In a joint statement Friday, the Academy of Television Arts and Sciences and CBS announced the 53rd Prime-Time Emmy Awards--postponed following the horrific hijack attacks on New York and Washington, D.C.--will take place October 7 in Los Angeles, three weeks after it was originally scheduled.

"Our organizations have spent a considerable amount of time during the past week discussing the appropriate date for the show in light of the devastating events that took place earlier this week. As such, we have decided it is appropriate to delay the Emmys until October 7, at which time we will present a program that is different in tone and approach."

The ceremony was supposed be this Sunday but was called off "out of respect to the victims, their families and our fellow citizens."

According to Tom O'Neil, E! Online's resident Emmy expert and author of The Emmys and Movie Awards, the postponement is "unprecedented in Emmy history." "In the past, TV academy leaders always decided, in the great Hollywood tradition, to go on with the show no matter what happened," O'Neil says, "even in 1980 when no stars showed up because of an actors' strike.

The only other time the Emmys were delayed was in 1978, when the ceremony started about an hour late so attendees could watch a live feed of the historic signing of the Israel-Egypt Camp David peace accords.

O'Neil says event organizers didn't want to appear "heartless" in the wake of the tragedy and struggled over how far to push back the ceremony. He says CBS wanted the Emmycast on September 23--one week late--but the Television Academy pushed for a longer delay, saying Americans needed more time to cope.

Finding a suitable time, especially at the start of the fall TV season, and solving logistical problems (the Shrine Auditorium is booked for other events), also came into play.

But, says O'Neil, "Nixing the Emmycast altogether was never an option to TV Academy chiefs. Television is how America is pulling together during this crisis. Its industry leaders are eager to call a town hall meeting and mourn together."

Expect the ceremony to be much more subdued than originally conceived. "Traditionally, the Emmys are a tribute to the television industry, however on this night the industry will also join together with the nation to re-affirm the spirit of the American people," the Television Academy and CBS say in their statement.

"Executive Producer Don Mischer and his production team are working towards creating a program that is respectful and that expresses the solidarity between the television community and the American people in dealing with this tragedy."

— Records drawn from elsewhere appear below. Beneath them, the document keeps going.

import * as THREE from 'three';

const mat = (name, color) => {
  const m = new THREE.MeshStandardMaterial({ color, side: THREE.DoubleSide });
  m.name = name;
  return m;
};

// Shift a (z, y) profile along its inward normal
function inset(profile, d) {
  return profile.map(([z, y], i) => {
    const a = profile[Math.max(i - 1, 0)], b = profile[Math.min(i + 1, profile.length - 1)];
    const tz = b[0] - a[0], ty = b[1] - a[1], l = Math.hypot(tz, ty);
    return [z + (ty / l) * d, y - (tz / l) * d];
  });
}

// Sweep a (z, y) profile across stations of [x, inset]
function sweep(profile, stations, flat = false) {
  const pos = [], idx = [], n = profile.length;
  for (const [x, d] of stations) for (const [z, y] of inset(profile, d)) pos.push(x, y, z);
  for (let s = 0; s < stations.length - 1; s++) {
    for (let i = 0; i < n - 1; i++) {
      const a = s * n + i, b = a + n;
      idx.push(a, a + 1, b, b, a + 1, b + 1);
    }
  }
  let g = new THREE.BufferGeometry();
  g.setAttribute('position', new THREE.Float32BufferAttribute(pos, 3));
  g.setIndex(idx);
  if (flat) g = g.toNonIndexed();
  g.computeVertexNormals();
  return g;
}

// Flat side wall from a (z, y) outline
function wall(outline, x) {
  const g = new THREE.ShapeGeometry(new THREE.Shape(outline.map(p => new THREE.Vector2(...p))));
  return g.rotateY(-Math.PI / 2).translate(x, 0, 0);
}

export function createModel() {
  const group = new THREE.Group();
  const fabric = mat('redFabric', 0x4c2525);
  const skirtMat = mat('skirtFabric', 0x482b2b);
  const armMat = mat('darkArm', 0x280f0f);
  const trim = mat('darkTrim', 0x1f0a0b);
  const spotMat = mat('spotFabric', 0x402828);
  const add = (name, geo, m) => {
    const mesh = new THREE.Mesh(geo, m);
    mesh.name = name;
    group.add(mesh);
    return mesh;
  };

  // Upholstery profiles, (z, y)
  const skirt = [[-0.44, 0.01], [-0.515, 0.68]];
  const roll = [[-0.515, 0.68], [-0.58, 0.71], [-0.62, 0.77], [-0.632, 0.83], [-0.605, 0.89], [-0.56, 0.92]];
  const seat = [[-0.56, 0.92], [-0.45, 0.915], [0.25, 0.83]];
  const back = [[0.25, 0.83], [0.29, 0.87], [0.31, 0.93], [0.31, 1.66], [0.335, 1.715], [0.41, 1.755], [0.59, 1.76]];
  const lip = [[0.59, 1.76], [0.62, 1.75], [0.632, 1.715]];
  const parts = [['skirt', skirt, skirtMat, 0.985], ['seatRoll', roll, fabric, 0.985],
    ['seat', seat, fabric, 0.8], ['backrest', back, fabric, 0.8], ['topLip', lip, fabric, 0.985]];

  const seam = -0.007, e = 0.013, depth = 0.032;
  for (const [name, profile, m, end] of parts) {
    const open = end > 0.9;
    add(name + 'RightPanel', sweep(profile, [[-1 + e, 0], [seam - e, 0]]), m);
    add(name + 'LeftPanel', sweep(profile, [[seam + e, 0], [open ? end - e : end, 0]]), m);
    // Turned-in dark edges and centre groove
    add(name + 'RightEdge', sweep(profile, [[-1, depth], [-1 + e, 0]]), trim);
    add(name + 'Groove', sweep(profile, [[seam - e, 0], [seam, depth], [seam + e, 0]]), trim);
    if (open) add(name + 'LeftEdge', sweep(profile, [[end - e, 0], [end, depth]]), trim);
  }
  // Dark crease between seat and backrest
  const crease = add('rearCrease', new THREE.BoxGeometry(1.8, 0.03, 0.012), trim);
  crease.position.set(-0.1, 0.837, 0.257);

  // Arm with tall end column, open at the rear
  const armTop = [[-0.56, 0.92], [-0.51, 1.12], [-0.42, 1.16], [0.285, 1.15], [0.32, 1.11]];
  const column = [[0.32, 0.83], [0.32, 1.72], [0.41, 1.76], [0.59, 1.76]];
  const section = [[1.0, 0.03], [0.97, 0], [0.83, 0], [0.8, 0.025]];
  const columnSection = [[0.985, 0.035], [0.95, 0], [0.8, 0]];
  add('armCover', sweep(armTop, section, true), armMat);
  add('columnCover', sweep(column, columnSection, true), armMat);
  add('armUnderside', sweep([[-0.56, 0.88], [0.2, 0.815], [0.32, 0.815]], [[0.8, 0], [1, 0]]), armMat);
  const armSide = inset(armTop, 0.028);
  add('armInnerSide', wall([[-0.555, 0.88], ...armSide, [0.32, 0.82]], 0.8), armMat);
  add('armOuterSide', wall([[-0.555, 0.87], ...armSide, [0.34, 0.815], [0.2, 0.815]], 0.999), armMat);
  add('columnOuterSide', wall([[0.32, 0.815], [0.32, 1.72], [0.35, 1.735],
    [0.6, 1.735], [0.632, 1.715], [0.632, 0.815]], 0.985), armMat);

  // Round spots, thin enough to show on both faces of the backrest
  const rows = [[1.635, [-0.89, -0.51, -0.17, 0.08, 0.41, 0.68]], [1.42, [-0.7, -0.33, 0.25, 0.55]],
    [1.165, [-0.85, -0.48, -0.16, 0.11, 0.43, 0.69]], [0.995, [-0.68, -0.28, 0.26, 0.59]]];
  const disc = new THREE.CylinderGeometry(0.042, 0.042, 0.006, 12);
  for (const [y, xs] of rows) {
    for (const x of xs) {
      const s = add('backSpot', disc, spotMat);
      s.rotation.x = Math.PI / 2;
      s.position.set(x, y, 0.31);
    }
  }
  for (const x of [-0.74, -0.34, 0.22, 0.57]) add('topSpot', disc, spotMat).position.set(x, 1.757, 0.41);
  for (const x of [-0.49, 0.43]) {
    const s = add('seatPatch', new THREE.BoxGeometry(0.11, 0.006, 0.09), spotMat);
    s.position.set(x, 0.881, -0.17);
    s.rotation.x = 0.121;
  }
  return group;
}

Host Ellen DeGeneres' opening monlogue has been scrapped as has a skit featuring members of the Saturday Night Live troupe poking fun at President George W. Bush and former Vice President Al Gore, according to the Hollywood Reporter. There will likely be a moment of silence, as well as a special tribute to David Angell, the Emmy-winning producer of Frasier and Cheers who was on one of the doomed jetliners.

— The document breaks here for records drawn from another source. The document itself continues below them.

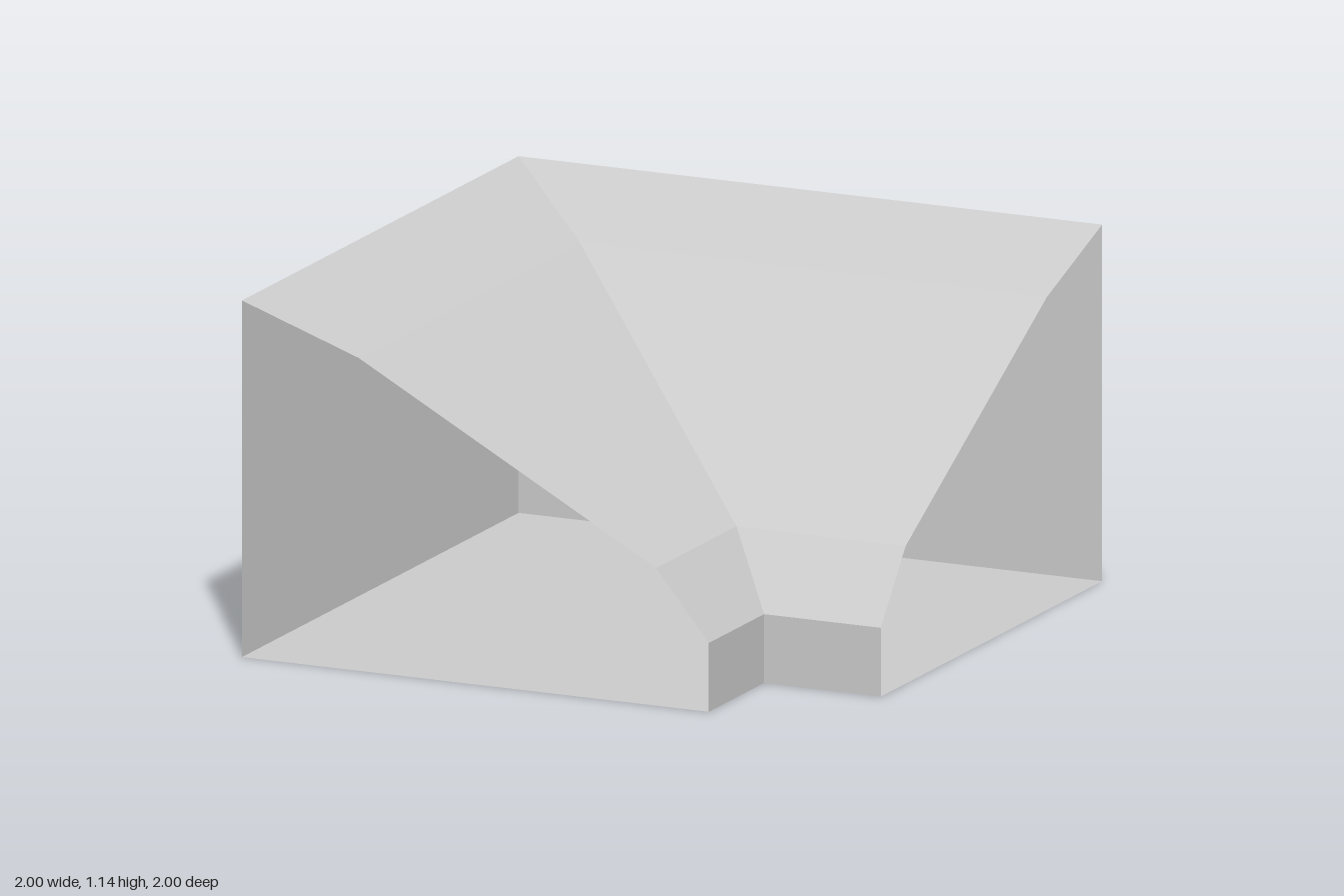
import * as THREE from 'three';

// Cross-section of the trough wall: [distance across, height], closed loop
const profile = [[-1, 0], [-1, 1.14], [-0.6, 1.0], [0.42, 0.44], [0.6, 0.22], [0.6, 0]];
const names = ['outerWall', 'upperSlope', 'mainSlope', 'lowerSlope', 'innerWall', 'floor'];

// Flat strip along one profile edge: open front end -> mitre -> open side end
function sweptStrip([d0, y0], [d1, y1]) {
  const rail = (d, y) => [[d, y, 1], [d, y, d], [1, y, d]];
  const a = rail(d0, y0), b = rail(d1, y1);
  const points = [];
  for (let i = 0; i < 2; i++) {
    points.push(a[i], b[i], b[i + 1], a[i], b[i + 1], a[i + 1]);
  }
  const geometry = new THREE.BufferGeometry();
  geometry.setAttribute('position', new THREE.Float32BufferAttribute(points.flat(), 3));
  geometry.computeVertexNormals();
  return geometry;
}

export function createModel() {
  const group = new THREE.Group();
  group.name = 'cornerPiece';
  // Hollow shell, open at both ends
  const material = new THREE.MeshStandardMaterial({
    color: 0xcccccc, flatShading: true, side: THREE.DoubleSide,
  });
  profile.forEach((point, i) => {
    const next = profile[(i + 1) % profile.length];
    const mesh = new THREE.Mesh(sweptStrip(point, next), material);
    mesh.name = names[i];
    group.add(mesh);
  });
  return group;
}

The three-week delay of the Emmycast is believed to be the longest in Hollywood award-show history. The Oscars were put off for for two days following the 1968 assassination of Martin Luther King Jr. Following the 1981 assassination attempt on President Ronald Reagan, the Oscars were also delayed a day.

Meanwhile, the Latin Grammys, which were scheduled to be shown live on CBS on the day of the attacks, have been canceled outright. Organizers are now exploring ways to distribute awards to winners.